▶ [Records shown]:

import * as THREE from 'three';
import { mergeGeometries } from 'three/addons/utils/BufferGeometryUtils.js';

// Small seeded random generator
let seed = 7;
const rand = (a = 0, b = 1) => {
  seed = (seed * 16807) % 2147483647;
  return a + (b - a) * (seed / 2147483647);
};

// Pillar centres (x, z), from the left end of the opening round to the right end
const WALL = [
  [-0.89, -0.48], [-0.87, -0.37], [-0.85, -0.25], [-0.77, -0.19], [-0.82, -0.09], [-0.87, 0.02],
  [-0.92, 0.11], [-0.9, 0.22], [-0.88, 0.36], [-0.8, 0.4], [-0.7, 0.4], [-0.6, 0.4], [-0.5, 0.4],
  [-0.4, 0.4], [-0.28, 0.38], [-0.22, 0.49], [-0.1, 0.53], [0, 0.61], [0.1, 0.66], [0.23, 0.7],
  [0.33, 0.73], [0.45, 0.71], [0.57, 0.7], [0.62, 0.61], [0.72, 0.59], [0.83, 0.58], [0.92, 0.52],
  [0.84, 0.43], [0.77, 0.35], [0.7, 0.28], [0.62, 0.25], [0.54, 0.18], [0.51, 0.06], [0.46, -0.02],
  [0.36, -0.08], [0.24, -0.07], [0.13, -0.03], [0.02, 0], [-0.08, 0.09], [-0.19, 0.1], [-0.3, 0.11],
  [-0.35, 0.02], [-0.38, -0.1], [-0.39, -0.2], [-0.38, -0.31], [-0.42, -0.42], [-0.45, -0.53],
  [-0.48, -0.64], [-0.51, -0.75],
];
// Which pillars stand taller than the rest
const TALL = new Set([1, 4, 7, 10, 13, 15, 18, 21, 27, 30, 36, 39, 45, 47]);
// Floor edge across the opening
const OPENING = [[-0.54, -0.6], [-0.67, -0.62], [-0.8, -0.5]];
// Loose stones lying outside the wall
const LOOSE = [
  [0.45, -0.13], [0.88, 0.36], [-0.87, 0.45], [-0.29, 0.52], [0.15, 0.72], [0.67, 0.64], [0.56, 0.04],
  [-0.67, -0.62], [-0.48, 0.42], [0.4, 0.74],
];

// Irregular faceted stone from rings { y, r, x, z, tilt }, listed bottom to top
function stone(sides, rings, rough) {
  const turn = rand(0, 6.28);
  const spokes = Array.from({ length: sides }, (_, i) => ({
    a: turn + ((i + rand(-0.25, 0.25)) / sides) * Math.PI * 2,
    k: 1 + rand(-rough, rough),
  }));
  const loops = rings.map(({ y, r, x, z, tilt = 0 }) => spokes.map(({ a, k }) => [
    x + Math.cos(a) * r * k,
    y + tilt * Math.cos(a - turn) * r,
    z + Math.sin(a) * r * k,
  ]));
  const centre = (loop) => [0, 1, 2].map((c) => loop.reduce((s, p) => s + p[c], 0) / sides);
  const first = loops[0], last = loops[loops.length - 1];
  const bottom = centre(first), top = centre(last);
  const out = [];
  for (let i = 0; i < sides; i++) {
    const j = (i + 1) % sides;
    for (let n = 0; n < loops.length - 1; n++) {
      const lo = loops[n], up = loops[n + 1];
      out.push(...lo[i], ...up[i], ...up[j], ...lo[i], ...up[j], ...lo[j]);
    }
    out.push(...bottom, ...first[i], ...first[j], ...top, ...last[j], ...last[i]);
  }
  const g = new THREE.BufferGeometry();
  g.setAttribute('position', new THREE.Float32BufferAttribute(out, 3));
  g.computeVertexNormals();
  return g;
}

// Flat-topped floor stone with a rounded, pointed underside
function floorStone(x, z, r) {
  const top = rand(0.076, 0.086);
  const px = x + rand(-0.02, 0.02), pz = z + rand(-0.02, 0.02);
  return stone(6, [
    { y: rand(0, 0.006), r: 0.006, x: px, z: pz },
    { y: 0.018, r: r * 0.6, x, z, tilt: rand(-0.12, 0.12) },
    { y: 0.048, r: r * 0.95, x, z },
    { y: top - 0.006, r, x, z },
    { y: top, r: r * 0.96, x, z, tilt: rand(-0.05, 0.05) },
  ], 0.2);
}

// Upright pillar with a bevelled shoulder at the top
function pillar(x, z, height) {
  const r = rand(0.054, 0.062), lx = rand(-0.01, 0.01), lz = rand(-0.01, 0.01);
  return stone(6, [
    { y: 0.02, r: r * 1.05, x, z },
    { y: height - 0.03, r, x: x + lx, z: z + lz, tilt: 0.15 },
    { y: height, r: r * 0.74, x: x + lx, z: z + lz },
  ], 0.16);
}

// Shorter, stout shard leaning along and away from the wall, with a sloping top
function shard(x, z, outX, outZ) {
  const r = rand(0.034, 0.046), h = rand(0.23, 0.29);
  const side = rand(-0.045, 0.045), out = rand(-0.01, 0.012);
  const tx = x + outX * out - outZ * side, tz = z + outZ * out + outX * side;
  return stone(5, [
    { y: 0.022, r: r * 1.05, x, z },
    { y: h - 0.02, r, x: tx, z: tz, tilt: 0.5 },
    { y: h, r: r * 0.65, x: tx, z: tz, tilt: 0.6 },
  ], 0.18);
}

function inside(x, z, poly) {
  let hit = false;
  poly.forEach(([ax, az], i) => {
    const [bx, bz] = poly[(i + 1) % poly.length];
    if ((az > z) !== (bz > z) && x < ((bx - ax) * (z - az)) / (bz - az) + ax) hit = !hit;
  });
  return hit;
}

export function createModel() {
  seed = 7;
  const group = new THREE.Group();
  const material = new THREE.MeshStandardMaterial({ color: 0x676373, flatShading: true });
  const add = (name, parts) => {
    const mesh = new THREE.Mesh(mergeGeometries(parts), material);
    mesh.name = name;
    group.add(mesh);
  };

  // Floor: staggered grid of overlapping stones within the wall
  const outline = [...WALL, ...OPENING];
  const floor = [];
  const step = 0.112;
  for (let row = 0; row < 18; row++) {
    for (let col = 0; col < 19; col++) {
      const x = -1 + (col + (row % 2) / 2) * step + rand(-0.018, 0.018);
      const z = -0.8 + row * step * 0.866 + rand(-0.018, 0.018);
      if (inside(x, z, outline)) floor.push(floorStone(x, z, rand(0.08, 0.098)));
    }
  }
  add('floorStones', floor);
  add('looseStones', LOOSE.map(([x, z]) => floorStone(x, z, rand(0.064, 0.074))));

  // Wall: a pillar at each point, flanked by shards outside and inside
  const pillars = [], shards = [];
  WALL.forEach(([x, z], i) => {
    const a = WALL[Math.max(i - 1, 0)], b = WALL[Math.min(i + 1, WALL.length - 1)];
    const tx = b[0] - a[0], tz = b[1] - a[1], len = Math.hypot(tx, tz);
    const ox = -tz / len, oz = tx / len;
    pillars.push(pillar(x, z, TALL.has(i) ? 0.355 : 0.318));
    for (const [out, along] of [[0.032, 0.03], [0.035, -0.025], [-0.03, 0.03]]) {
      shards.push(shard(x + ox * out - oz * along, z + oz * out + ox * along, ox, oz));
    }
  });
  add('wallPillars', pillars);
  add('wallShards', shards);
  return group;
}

▶ [What is expected]:
Copy each line in the entries above where "last" turns up.

▶ [Reply]:
  const first = loops[0], last = loops[loops.length - 1];
  const bottom = centre(first), top = centre(last);
    out.push(...bottom, ...first[i], ...first[j], ...top, ...last[j], ...last[i]);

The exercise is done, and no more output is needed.